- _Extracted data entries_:
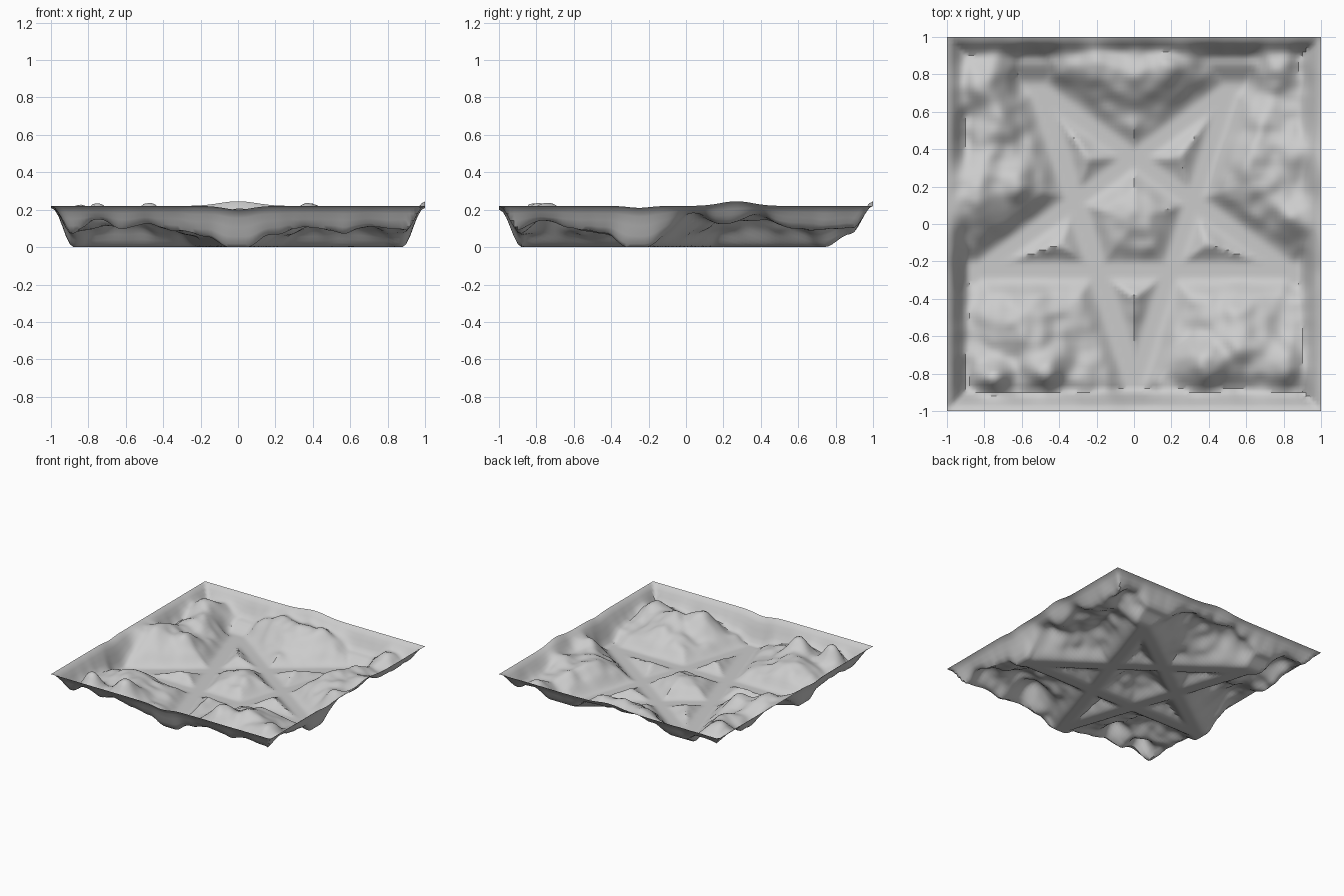
import bpy, bmesh, math
from mathutils import Vector, noise

if "Cube" in bpy.data.objects:
    bpy.data.objects.remove(bpy.data.objects["Cube"])

N = 100                 # grid cells per side
RIM = 0.22              # rim height
WALL = 0.88             # where the outer wall starts to rise

# hills: x, y, height, radius
HILLS = [
    (-.82, .76, .13, .16), (-.75, .52, .08, .13), (-.90, .12, .14, .17),
    (-.65, .20, .08, .16), (-.84, .32, .06, .10), (-.20, .84, .10, .12),
    (.00, .82, .11, .15), (.20, .84, .10, .12), (-.38, .85, .05, .10),
    (.75, .82, .08, .13), (.90, .37, .10, .13), (.88, .04, .11, .13),
    (.62, .30, .09, .18), (.70, .56, .05, .12), (.80, -.75, .13, .12),
    (.58, -.66, .09, .14), (.37, -.75, .15, .12), (.55, -.48, .06, .18),
    (-.75, -.82, .15, .09), (-.48, -.78, .15, .11), (-.60, -.52, .09, .18),
    (.00, .08, .03, .15),
]

# star of five straight valleys, one point towards the front
CENTRE, R = Vector((0, .02)), .87
tips = [CENTRE + R * Vector((math.cos(math.radians(-90 + 72 * i)),
                             math.sin(math.radians(-90 + 72 * i)))) for i in range(5)]
valleys = []
for i in range(5):
    a, b = tips[i], tips[(i + 2) % 5]
    e = (b - a) * .03
    valleys.append((a - e, b + e))


def smooth(lo, hi, v):
    t = max(0, min(1, (v - lo) / (hi - lo)))
    return t * t * (3 - 2 * t)


def bump(d, r):
    return math.exp(-(d / r) ** 2)


def valley_distance(p):
    best = 9
    for a, b in valleys:
        d = b - a
        t = max(0, min(1, (p - a).dot(d) / d.length_squared))
        best = min(best, (p - a - d * t).length)
    return best


def rim_height(x, y):
    z = RIM
    z += .025 * bump(x, .14) * smooth(.9, 1, y)
    z += .025 * bump(y - .27, .12) * smooth(.9, 1, x)
    z -= .02 * bump(x, .1) * smooth(.9, 1, -y)
    z -= .01 * bump(y + .25, .08) * smooth(.9, 1, abs(x))
    return z


def height(x, y):
    h = .08 + sum(k * bump(math.hypot(x - hx, y - hy), r) for hx, hy, k, r in HILLS)
    h += .022 * noise.noise((x * 6, y * 6, 3.1)) + .02 * noise.noise((x * 12, y * 12, 7.7))
    h = max(.02, min(.235, h))
    d = valley_distance(Vector((x, y)))
    h *= .5 * smooth(.035, .14, d) + .5 * smooth(.035, .24, d)
    # hills sink a little at the foot of the front and side walls
    h *= 1 - .1 * smooth(.8, .92, max(abs(x), -y))
    # ground climbs gently to the back wall
    h = max(h, .07 * smooth(.74, .88, y))
    s = smooth(WALL, 1, max(abs(x), abs(y)))
    return h + (rim_height(x, y) - h) * s


# terrain sheet
bm = bmesh.new()
bmesh.ops.create_grid(bm, x_segments=N, y_segments=N, size=1)
for v in bm.verts:
    v.co.z = height(v.co.x, v.co.y)
low = min(v.co.z for v in bm.verts)
for v in bm.verts:
    v.co.z -= low
mesh = bpy.data.meshes.new("terrain")
bm.to_mesh(mesh)
bm.free()
terrain = bpy.data.objects.new("terrain", mesh)
bpy.context.collection.objects.link(terrain)
bpy.context.view_layer.objects.active = terrain
terrain.select_set(True)
bpy.ops.object.shade_smooth_by_angle(angle=math.radians(40))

- _EXERCISE PROMPT_: Each record above is to be written out exactly; the pictures are not.

- _ANSWER TO THIS TASK_:
import bpy, bmesh, math
from mathutils import Vector, noise

if "Cube" in bpy.data.objects:
    bpy.data.objects.remove(bpy.data.objects["Cube"])

N = 100                 # grid cells per side
RIM = 0.22              # rim height
WALL = 0.88             # where the outer wall starts to rise

# hills: x, y, height, radius
HILLS = [
    (-.82, .76, .13, .16), (-.75, .52, .08, .13), (-.90, .12, .14, .17),
    (-.65, .20, .08, .16), (-.84, .32, .06, .10), (-.20, .84, .10, .12),
    (.00, .82, .11, .15), (.20, .84, .10, .12), (-.38, .85, .05, .10),
    (.75, .82, .08, .13), (.90, .37, .10, .13), (.88, .04, .11, .13),
    (.62, .30, .09, .18), (.70, .56, .05, .12), (.80, -.75, .13, .12),
    (.58, -.66, .09, .14), (.37, -.75, .15, .12), (.55, -.48, .06, .18),
    (-.75, -.82, .15, .09), (-.48, -.78, .15, .11), (-.60, -.52, .09, .18),
    (.00, .08, .03, .15),
]

# star of five straight valleys, one point towards the front
CENTRE, R = Vector((0, .02)), .87
tips = [CENTRE + R * Vector((math.cos(math.radians(-90 + 72 * i)),
                             math.sin(math.radians(-90 + 72 * i)))) for i in range(5)]
valleys = []
for i in range(5):
    a, b = tips[i], tips[(i + 2) % 5]
    e = (b - a) * .03
    valleys.append((a - e, b + e))


def smooth(lo, hi, v):
    t = max(0, min(1, (v - lo) / (hi - lo)))
    return t * t * (3 - 2 * t)


def bump(d, r):
    return math.exp(-(d / r) ** 2)


def valley_distance(p):
    best = 9
    for a, b in valleys:
        d = b - a
        t = max(0, min(1, (p - a).dot(d) / d.length_squared))
        best = min(best, (p - a - d * t).length)
    return best


def rim_height(x, y):
    z = RIM
    z += .025 * bump(x, .14) * smooth(.9, 1, y)
    z += .025 * bump(y - .27, .12) * smooth(.9, 1, x)
    z -= .02 * bump(x, .1) * smooth(.9, 1, -y)
    z -= .01 * bump(y + .25, .08) * smooth(.9, 1, abs(x))
    return z


def height(x, y):
    h = .08 + sum(k * bump(math.hypot(x - hx, y - hy), r) for hx, hy, k, r in HILLS)
    h += .022 * noise.noise((x * 6, y * 6, 3.1)) + .02 * noise.noise((x * 12, y * 12, 7.7))
    h = max(.02, min(.235, h))
    d = valley_distance(Vector((x, y)))
    h *= .5 * smooth(.035, .14, d) + .5 * smooth(.035, .24, d)
    # hills sink a little at the foot of the front and side walls
    h *= 1 - .1 * smooth(.8, .92, max(abs(x), -y))
    # ground climbs gently to the back wall
    h = max(h, .07 * smooth(.74, .88, y))
    s = smooth(WALL, 1, max(abs(x), abs(y)))
    return h + (rim_height(x, y) - h) * s


# terrain sheet
bm = bmesh.new()
bmesh.ops.create_grid(bm, x_segments=N, y_segments=N, size=1)
for v in bm.verts:
    v.co.z = height(v.co.x, v.co.y)
low = min(v.co.z for v in bm.verts)
for v in bm.verts:
    v.co.z -= low
mesh = bpy.data.meshes.new("terrain")
bm.to_mesh(mesh)
bm.free()
terrain = bpy.data.objects.new("terrain", mesh)
bpy.context.collection.objects.link(terrain)
bpy.context.view_layer.objects.active = terrain
terrain.select_set(True)
bpy.ops.object.shade_smooth_by_angle(angle=math.radians(40))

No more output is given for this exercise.